The dominant health care issue for the past 10 months has been the novel coronavirus pandemic.
Given this, it’s easy to overlook some other basic but important concerns within the medical community. One ongoing problem is the need for blood and plasma, which frequently run short.
Right now, these two medical problems intersect.
With so many people enduring the effects of COVID-19, convalescent plasma is vital. Health care personnel use convalescent plasma from individuals who have recovered from a particular illness to help others in their recovery from the same medical condition. Two well-known organizations have partnered to raise awareness and recruit donors.
“The American Red Cross and the National Football League are teaming up this January, during National Blood Donor Month, to urge individuals — especially those who have recovered from COVID-19 — to give blood and to help tackle the national convalescent plasma shortage. Right now, more donors are needed to help hospital patients,” according to a story published Wednesday by the Watertown Daily News. “During this critical time, the Red Cross and NFL are thrilled to offer all those who come to donate an opportunity to receive a special thank you this month. Those who come to donate blood or platelets this January will be automatically entered to win two tickets to next year’s Super Bowl LVI in Los Angeles. In addition, those who come to give through Jan. 20 will also be automatically entered to win the Big Game at Home package for an awesome viewing experience safely at home with a 65-inch television and a $500 gift card to put toward food and fun.
“As COVID-19 cases have risen across the U.S., so has the need for convalescent plasma — leading to a shortage of this potentially lifesaving blood product. Like ‘special teams’ units on the field, COVID-19 survivors have a unique ability to make a game-changing difference in the lives of COVID-19 patients. Individuals who have recovered from COVID-19 may have antibodies in their plasma that could provide a patient’s immune system the boost it needs to beat the virus,” the article reported. “There are two ways COVID-19 survivors can help — through a convalescent plasma donation or by simply giving whole blood. Plasma from whole blood donations that test positive for COVID-19 antibodies may be used to help COVID-19 patients. Health emergencies don’t pause for holidays, game days or a pandemic — blood is needed every two seconds in the U.S. to help patients battling injury and illness.”

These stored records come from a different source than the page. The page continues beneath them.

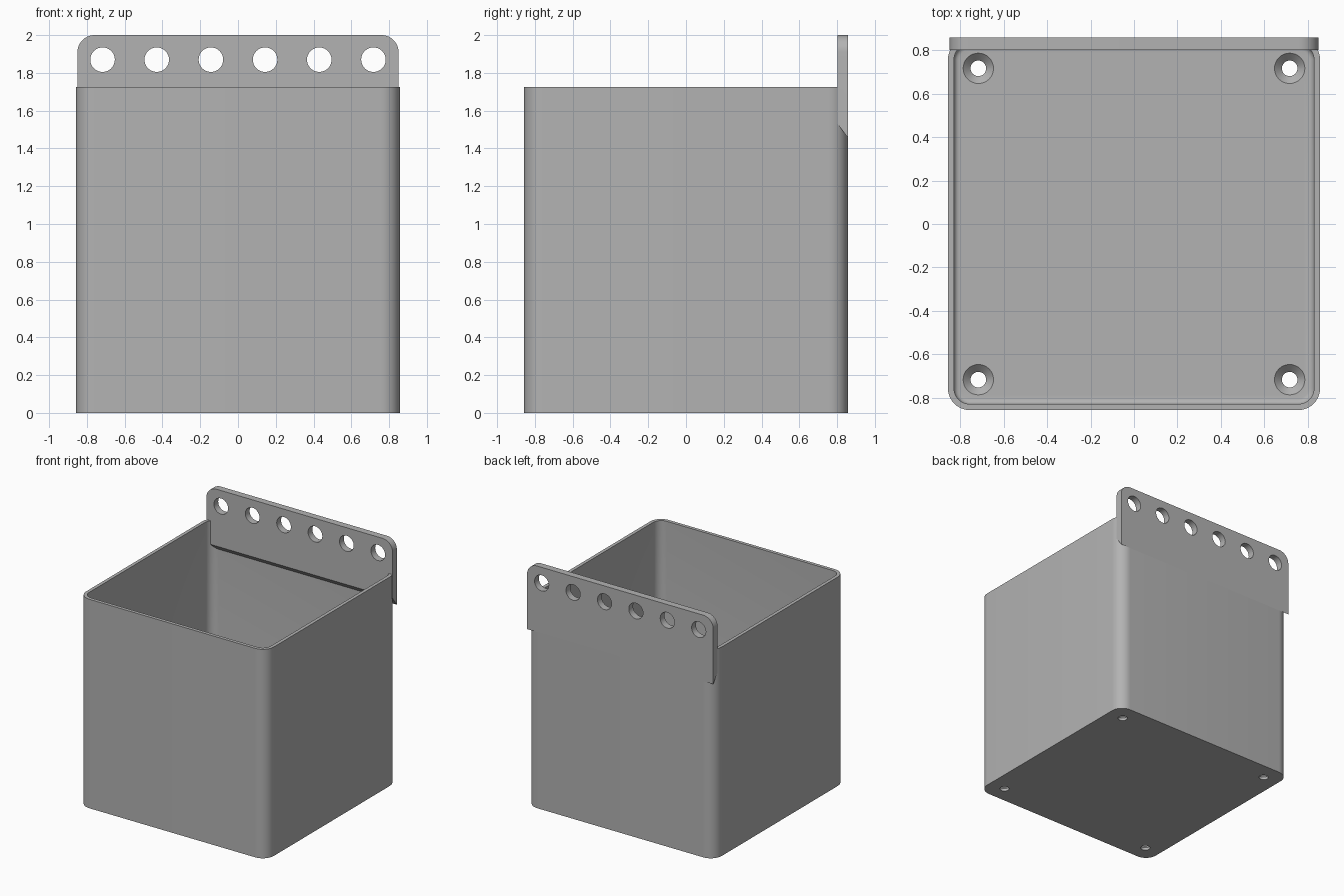
import bpy, bmesh
from math import sin, cos, pi, radians
from mathutils import Matrix

cube = bpy.data.objects.get("Cube")
if cube:
    bpy.data.objects.remove(cube)

HALF, TOP, WALL, FLOOR = 0.857, 1.725, 0.028, 0.057
GREY = (0.45, 0.45, 0.45, 1)

mat = bpy.data.materials.new("plain grey")
mat.use_nodes = True
mat.diffuse_color = GREY
mat.node_tree.nodes["Principled BSDF"].inputs["Base Color"].default_value = GREY


def arc(cx, cy, r, start, steps=10):
    """Quarter circle, counter-clockwise from a start angle."""
    return [(cx + r * cos(start + pi / 2 * i / steps),
             cy + r * sin(start + pi / 2 * i / steps)) for i in range(steps + 1)]


def rounded_square(half, r, z):
    c = half - r
    pts = arc(c, c, r, 0) + arc(-c, c, r, pi / 2) + arc(-c, -c, r, pi) + arc(c, -c, r, 1.5 * pi)
    return [(x, y, z) for x, y in pts]


def circle(r, z, n=32):
    return [(r * cos(2 * pi * i / n), r * sin(2 * pi * i / n), z) for i in range(n)]


def loft(name, rings):
    """Skin matching rings and cap both ends."""
    bm = bmesh.new()
    loops = [[bm.verts.new(p) for p in ring] for ring in rings]
    for a, b in zip(loops, loops[1:]):
        for i in range(len(a)):
            j = (i + 1) % len(a)
            bm.faces.new((a[i], a[j], b[j], b[i]))
    bm.faces.new(loops[0][::-1])
    bm.faces.new(loops[-1])
    bmesh.ops.recalc_face_normals(bm, faces=bm.faces)
    mesh = bpy.data.meshes.new(name)
    bm.to_mesh(mesh)
    bm.free()
    mesh.materials.append(mat)
    obj = bpy.data.objects.new(name, mesh)
    bpy.context.collection.objects.link(obj)
    return obj


def drill(target, rings, places, turn=Matrix()):
    """Cut a copy of a round cutter at every place."""
    for place in places:
        cutter = loft("hole_cutter", rings)
        cutter.data.transform(Matrix.Translation(place) @ turn)
        cutter.hide_render = True
        bpy.context.view_layer.objects.active = target
        mod = target.modifiers.new("hole", 'BOOLEAN')
        mod.operation, mod.solver, mod.object = 'DIFFERENCE', 'EXACT', cutter
        bpy.ops.object.modifier_apply(modifier=mod.name)
        bpy.data.objects.remove(cutter)


# Open box: outside wall, rim, inside wall, floor fillet
inner, fillet = HALF - WALL, 0.025
rings = [rounded_square(HALF, 0.1, 0), rounded_square(HALF, 0.1, TOP),
         rounded_square(inner, 0.072, TOP)]
for i in range(6):
    a = pi / 2 * i / 5
    inset = fillet * (1 - cos(a))
    rings.append(rounded_square(inner - inset, 0.072 - inset, FLOOR + fillet * (1 - sin(a))))
box = loft("box", rings)

# Countersunk screw holes in the floor
sink = [circle(0.036, -0.05), circle(0.036, FLOOR - 0.034),
        circle(0.07, FLOOR), circle(0.07, FLOOR + 0.05)]
drill(box, sink, [(x, y, 0) for x in (-0.717, 0.717) for y in (-0.717, 0.717)])

# Hanging plate with rounded top corners and a sloped lower edge
def plate_ring(y, bottom):
    w, r = 0.85, 0.09
    pts = [(-w, bottom), (w, bottom)] + arc(w - r, 2 - r, r, 0) + arc(r - w, 2 - r, r, pi / 2)
    return [(x, y, z) for x, z in pts]


plate = loft("hanging_plate", [plate_ring(0.802, 1.53), plate_ring(0.8585, 1.455)])
drill(plate, [circle(0.065, -0.1), circle(0.065, 0.1)],
      [(0.2868 * (i - 2.5), 0.83, 1.87) for i in range(6)], Matrix.Rotation(pi / 2, 4, 'X'))

# Smooth the round parts, keep the edges sharp
for obj in (box, plate):
    bpy.ops.object.select_all(action='DESELECT')
    obj.select_set(True)
    bpy.context.view_layer.objects.active = obj
    bpy.ops.object.shade_smooth_by_angle(angle=radians(30))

The following blood drives have been scheduled this month (appointments are required, and donors must wear masks):
n Jan. 23, 8 a.m. to 1 p.m., New Lebanon Firehouse Community Room, 523 Route 20, New Lebanon
n Jan. 22, 12-5 p.m., St. Mary’s Roman Catholic Church, 80 Mansion St., Coxsackie
n Jan. 27, 1-6 p.m., Town of Ashland Ambulance, 12094 Route 23, Ashland
n Jan. 30, 9 a.m. to 2 p.m., Resurrection Lutheran Church, 186 Main St., Cairo
The need for blood and plasma is critical. And blood drive personnel will administer rapid tests for the coronavirus, so donating is a good way to spot infection.
Individuals can schedule an appointment to give blood with the American Red Cross by visiting RedCrossBlood.org, using the Red Cross Blood Donor App, calling 1-800-RED-CROSS or activating the Blood Scheduling Skill for Amazon Alexa.